When La Nina began in 2010, heavy rainfall occurred on the eastern coast of Australia causes rivers to produce record flows that covered the coast with elevated concentrations of suspended sediment as well as nutrients and pesitcides caused by farming (Brodie & Waterhouse, 12). But the worst damage has been done by Cyclones. In 2011, Cyclone Yasi caused significant damage to corals in the GBR. It was reported that 15% of the total reef sustained some damage and 6% was severely damaged. Cyclone Yasi by itself is reported as being responsible for 2% loss in coral cover across the GBR (Brodie &Waterhouse, 12).
Ocean Acidification
Human Activity
Fishing
Farming
Tourism
Fig. 2. Great Barrier Reef Marine Park Authority Resilience Based Management of the Great Barrier Reef. Source: coolplanetdesign.com.au
As more carbon dioxide concentrations rise in the atmosphere more carbon dioxide dissolves into the ocean, lowering the PH (Brodie & Waterhouse, 11). This acidification effect is known to reduce calcification in marine organism. Declines of 21% in calcification have been noted between 1998 and 2003 on the northern GBR and as a whole, the GBR has seen a decline of 14.2% between 1990 and 2005 (Brodie & Waterhouse, 11).
Overfishing leads to the fish population's inability to recover and thus resulting in a reduced biodiversity of coral reef ecosystems and fish population (Brodie & Waterhouse, 9). This ultimately alters the function of the ecosystem and its structure. This occurs by the extraction of top order predators, illegal fishing, death of discarded species, and the catching of protected species.
Fig. 7. The ecosystem of overfishing. Source: sitemaker.umich.edu

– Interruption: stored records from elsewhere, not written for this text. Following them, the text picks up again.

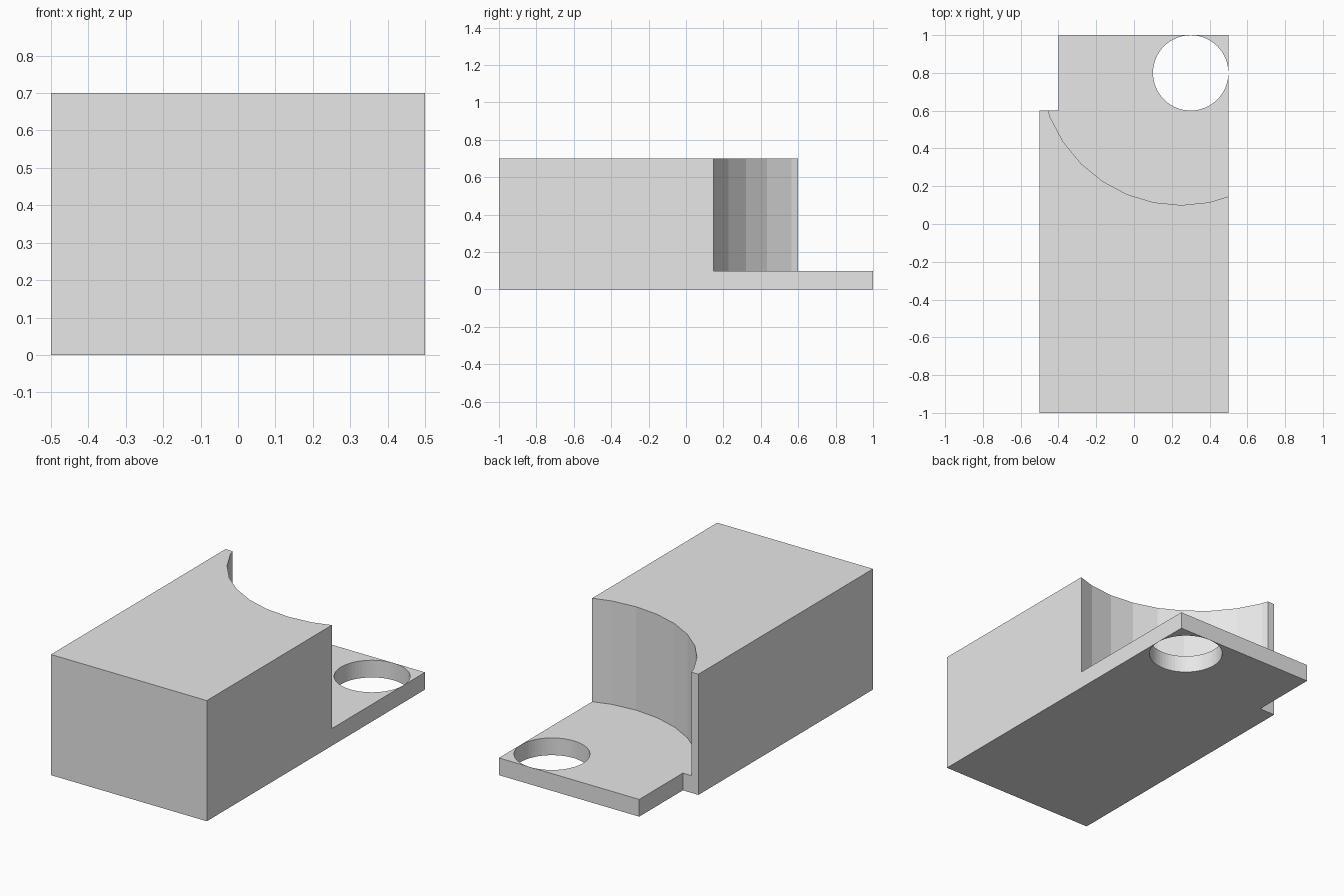
import bpy
import bmesh
from math import cos, sin, tau

cube = bpy.data.objects.get("Cube")
if cube:
    bpy.data.objects.remove(cube, do_unlink=True)

grey = bpy.data.materials.new("light_grey")
grey.use_nodes = True
colour = (0.8, 0.8, 0.8, 1)
grey.diffuse_color = colour
grey.node_tree.nodes["Principled BSDF"].inputs["Base Color"].default_value = colour


def prism(name, outline, bottom, top):
    """Extrude a plan outline straight up."""
    bm = bmesh.new()
    face = bm.faces.new([bm.verts.new((x, y, bottom)) for x, y in outline])
    raised = bmesh.ops.extrude_face_region(bm, geom=[face])["geom"]
    verts = [v for v in raised if isinstance(v, bmesh.types.BMVert)]
    bmesh.ops.translate(bm, verts=verts, vec=(0, 0, top - bottom))
    bmesh.ops.recalc_face_normals(bm, faces=bm.faces)
    mesh = bpy.data.meshes.new(name)
    bm.to_mesh(mesh)
    bm.free()
    mesh.materials.append(grey)
    obj = bpy.data.objects.new(name, mesh)
    bpy.context.collection.objects.link(obj)
    return obj


def circle(cx, cy, radius, sides):
    return [(cx + radius * cos(tau * i / sides), cy + radius * sin(tau * i / sides))
            for i in range(sides)]


def rectangle(x0, y0, x1, y1):
    return [(x0, y0), (x1, y0), (x1, y1), (x0, y1)]


def cut(target, cutter):
    """Subtract the cutter, bake the result and discard the cutter."""
    cutter.hide_render = True
    mod = target.modifiers.new("cut", "BOOLEAN")
    mod.operation = "DIFFERENCE"
    mod.solver = "EXACT"
    mod.object = cutter
    bpy.context.view_layer.objects.active = target
    bpy.ops.object.modifier_apply(modifier=mod.name)
    bpy.data.objects.remove(cutter, do_unlink=True)


# Solid block with a stepped plan, wide body and narrower mounting tab
block = prism("mounting_block",
              [(-0.5, -1), (0.5, -1), (0.5, 1), (-0.4, 1), (-0.4, 0.6), (-0.5, 0.6)],
              0, 0.7)

# Clear the space above the tab, leaving a thin plate
cut(block, prism("tab_clearance", rectangle(-1, 0.6, 1, 1.5), 0.1, 1))

# Concave round recess in the back of the body
cut(block, prism("round_recess", circle(0.25, 0.85, 0.75, 32), 0.1, 1.1))

# Through hole in the tab corner, all but touching both outer edges
cut(block, prism("tab_hole", circle(0.3, 0.8, 0.1995, 64), -0.5, 0.5))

There have been large increases in inorganic nutrients dissolved into rivers since the 1960's due to inorganic fertilizer used on many farming crops ( Brodie & Waterhouse, 7). The impact of increase nutrient loading on water is known as eutrophication which can manifest as an outbreak of crown-of-thorns starfish (COTS) (Brodie & Waterhouse, 8). The destruction that occurs from COTS can be seen in before and after pictures in Fig. 8 and Fig. 9.
Tourism impacts on the GBR are relatively minor. The main impacts related to tourism are those associated with anchoring and diving. Anchors can be significant issues in heavily visited sites in the Marine Park because the anchor chains are capable of breaking multiple corals at each drop (Brodie & Waterhouse, 10). The same goes for divers, as sometimes swimming too close to corals will break off many branches . But fortunately, the Marine Park has regulated these issues by the use of zoning plans that limit activities and visitation to certain areas within the GBR.
Fig. 6. Impact of Ocean Acidification on coral reef ecosystems Source: e-education.psu.edu
Fig. 10. Variation in Zoning of the Great Barrier Reef Marine Park. Source: budget.gov.au
Fig. 11. Lizard Island in the Great Barrier Reef Source: conservationplanning.org
Full transcript